Plain-text document sources

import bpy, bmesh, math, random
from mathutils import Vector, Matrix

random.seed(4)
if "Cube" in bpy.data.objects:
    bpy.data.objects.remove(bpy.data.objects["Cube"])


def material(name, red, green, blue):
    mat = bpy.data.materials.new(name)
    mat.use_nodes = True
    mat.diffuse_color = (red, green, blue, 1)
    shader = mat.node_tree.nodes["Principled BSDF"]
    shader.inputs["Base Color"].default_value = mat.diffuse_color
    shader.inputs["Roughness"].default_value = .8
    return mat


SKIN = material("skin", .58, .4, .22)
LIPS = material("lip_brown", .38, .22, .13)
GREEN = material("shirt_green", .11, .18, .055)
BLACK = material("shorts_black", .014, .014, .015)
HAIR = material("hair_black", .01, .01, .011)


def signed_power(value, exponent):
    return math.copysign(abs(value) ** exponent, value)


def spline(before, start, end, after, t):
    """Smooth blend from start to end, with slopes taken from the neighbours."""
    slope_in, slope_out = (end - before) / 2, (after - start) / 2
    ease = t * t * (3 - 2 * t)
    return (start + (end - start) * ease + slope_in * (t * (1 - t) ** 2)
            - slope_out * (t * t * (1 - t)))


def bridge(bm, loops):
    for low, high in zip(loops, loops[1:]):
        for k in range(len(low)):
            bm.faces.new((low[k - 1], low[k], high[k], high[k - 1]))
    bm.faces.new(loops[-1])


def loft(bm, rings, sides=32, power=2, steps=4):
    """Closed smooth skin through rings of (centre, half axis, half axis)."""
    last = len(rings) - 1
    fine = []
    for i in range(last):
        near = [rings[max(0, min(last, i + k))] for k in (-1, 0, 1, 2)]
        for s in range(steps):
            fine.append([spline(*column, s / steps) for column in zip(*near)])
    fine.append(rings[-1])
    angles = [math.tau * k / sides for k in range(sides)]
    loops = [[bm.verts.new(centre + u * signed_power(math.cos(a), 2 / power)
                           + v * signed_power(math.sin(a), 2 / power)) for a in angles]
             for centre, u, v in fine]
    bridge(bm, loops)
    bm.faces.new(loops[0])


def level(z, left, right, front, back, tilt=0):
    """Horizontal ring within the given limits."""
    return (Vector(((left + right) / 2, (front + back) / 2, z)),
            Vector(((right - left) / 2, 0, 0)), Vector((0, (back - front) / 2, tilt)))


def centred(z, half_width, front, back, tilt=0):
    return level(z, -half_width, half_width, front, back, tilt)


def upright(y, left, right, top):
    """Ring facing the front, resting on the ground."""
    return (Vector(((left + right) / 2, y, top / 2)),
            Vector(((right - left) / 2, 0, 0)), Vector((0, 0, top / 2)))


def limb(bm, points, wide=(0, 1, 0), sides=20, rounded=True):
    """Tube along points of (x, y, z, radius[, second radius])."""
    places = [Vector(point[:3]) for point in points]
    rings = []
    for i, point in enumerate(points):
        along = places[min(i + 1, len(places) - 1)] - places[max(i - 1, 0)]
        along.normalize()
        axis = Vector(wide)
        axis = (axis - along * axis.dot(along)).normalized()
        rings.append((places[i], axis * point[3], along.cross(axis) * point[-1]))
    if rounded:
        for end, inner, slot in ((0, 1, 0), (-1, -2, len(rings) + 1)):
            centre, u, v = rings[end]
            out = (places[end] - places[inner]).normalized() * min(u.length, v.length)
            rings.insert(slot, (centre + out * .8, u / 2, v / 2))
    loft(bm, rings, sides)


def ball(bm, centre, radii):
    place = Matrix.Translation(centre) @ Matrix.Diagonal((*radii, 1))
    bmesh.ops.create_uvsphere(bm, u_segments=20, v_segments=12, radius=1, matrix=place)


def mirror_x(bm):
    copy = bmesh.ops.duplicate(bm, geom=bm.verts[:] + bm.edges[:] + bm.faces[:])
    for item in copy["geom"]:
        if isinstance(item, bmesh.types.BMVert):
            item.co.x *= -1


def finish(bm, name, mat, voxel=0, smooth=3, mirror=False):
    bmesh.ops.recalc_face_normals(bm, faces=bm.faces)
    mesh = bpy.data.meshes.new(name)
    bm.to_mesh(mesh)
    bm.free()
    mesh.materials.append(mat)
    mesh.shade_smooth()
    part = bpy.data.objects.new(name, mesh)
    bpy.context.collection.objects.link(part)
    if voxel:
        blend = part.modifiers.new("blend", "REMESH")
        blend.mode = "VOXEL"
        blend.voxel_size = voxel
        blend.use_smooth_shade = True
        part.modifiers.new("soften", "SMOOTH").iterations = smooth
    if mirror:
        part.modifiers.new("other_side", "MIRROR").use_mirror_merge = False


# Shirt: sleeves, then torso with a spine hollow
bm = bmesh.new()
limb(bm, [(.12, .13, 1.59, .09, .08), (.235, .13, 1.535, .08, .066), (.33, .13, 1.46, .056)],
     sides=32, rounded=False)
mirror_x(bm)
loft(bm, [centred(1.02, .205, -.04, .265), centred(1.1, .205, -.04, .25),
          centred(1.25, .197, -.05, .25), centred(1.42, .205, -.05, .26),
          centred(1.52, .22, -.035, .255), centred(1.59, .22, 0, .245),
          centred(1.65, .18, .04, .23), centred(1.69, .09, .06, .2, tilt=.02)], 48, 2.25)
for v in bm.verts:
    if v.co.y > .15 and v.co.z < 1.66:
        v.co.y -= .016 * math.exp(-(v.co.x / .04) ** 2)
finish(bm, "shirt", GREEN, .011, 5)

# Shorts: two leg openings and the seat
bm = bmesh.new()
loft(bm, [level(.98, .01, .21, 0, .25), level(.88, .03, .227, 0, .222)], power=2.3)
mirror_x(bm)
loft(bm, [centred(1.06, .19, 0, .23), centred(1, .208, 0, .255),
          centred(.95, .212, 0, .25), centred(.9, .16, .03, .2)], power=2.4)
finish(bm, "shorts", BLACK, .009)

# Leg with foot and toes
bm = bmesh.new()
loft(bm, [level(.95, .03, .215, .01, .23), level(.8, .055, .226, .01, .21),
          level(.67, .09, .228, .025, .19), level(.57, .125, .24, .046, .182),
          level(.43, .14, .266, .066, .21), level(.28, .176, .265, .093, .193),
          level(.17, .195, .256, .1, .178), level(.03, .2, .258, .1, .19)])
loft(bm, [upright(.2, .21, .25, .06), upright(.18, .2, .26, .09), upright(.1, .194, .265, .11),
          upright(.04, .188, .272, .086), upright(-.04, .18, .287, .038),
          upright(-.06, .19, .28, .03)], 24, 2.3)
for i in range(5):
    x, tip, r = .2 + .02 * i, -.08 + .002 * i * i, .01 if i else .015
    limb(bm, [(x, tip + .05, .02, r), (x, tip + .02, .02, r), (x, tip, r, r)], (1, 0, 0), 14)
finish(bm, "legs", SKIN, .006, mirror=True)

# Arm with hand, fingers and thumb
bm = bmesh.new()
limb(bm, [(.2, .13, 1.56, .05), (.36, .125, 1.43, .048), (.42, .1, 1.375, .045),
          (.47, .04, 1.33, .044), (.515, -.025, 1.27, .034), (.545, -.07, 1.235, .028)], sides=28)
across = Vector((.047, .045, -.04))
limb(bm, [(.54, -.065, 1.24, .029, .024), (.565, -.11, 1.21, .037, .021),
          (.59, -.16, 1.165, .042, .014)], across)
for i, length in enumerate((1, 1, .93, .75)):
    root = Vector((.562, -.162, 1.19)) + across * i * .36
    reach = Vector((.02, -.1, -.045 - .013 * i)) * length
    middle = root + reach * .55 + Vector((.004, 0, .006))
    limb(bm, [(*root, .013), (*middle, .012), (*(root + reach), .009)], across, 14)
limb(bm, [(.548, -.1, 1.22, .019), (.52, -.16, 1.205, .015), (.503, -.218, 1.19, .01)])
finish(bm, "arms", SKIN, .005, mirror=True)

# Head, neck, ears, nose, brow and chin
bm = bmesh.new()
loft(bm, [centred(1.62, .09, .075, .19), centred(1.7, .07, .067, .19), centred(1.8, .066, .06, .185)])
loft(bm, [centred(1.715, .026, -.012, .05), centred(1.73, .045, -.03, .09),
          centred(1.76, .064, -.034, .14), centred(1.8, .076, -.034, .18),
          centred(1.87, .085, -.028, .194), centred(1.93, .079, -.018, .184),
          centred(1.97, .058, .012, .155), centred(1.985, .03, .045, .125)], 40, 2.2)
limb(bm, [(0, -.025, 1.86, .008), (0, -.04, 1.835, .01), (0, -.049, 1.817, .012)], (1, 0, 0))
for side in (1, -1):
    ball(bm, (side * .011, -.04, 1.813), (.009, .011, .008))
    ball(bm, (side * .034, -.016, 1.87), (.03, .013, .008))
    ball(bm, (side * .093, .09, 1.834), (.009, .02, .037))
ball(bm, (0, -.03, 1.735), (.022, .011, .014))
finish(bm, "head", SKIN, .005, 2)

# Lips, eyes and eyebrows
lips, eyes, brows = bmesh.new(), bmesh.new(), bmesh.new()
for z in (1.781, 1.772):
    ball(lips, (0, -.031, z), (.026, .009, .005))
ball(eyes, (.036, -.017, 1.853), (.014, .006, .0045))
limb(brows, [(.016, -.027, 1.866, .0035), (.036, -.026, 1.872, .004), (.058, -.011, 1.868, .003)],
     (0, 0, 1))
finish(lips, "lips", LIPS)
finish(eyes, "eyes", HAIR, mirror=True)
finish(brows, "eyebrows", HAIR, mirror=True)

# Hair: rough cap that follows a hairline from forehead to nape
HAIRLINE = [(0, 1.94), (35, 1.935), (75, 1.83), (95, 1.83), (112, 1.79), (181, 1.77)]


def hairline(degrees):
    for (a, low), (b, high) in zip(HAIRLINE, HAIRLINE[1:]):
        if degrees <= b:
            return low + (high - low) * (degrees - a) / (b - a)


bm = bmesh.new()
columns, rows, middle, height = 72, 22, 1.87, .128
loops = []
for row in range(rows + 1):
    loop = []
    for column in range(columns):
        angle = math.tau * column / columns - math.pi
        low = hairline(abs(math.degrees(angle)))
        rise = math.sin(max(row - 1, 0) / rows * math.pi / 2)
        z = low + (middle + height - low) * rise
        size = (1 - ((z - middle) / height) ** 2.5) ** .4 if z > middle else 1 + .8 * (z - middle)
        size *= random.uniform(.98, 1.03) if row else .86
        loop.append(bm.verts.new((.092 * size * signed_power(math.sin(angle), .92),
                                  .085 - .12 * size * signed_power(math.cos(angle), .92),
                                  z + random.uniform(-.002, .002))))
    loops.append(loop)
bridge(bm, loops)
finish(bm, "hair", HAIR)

### [Goal of the exercise]
Nothing but the lines above from the one containing "mat = bpy.data.materials.new(name)" through the one containing "bm.faces.new((low[k - 1], low[k], high[k], high[k" should appear in the answer, each repeated exactly.

### [Final answer]
    mat = bpy.data.materials.new(name)
    mat.use_nodes = True
    mat.diffuse_color = (red, green, blue, 1)
    shader = mat.node_tree.nodes["Principled BSDF"]
    shader.inputs["Base Color"].default_value = mat.diffuse_color
    shader.inputs["Roughness"].default_value = .8
    return mat


SKIN = material("skin", .58, .4, .22)
LIPS = material("lip_brown", .38, .22, .13)
GREEN = material("shirt_green", .11, .18, .055)
BLACK = material("shorts_black", .014, .014, .015)
HAIR = material("hair_black", .01, .01, .011)


def signed_power(value, exponent):
    return math.copysign(abs(value) ** exponent, value)


def spline(before, start, end, after, t):
    """Smooth blend from start to end, with slopes taken from the neighbours."""
    slope_in, slope_out = (end - before) / 2, (after - start) / 2
    ease = t * t * (3 - 2 * t)
    return (start + (end - start) * ease + slope_in * (t * (1 - t) ** 2)
            - slope_out * (t * t * (1 - t)))


def bridge(bm, loops):
    for low, high in zip(loops, loops[1:]):
        for k in range(len(low)):
            bm.faces.new((low[k - 1], low[k], high[k], high[k - 1]))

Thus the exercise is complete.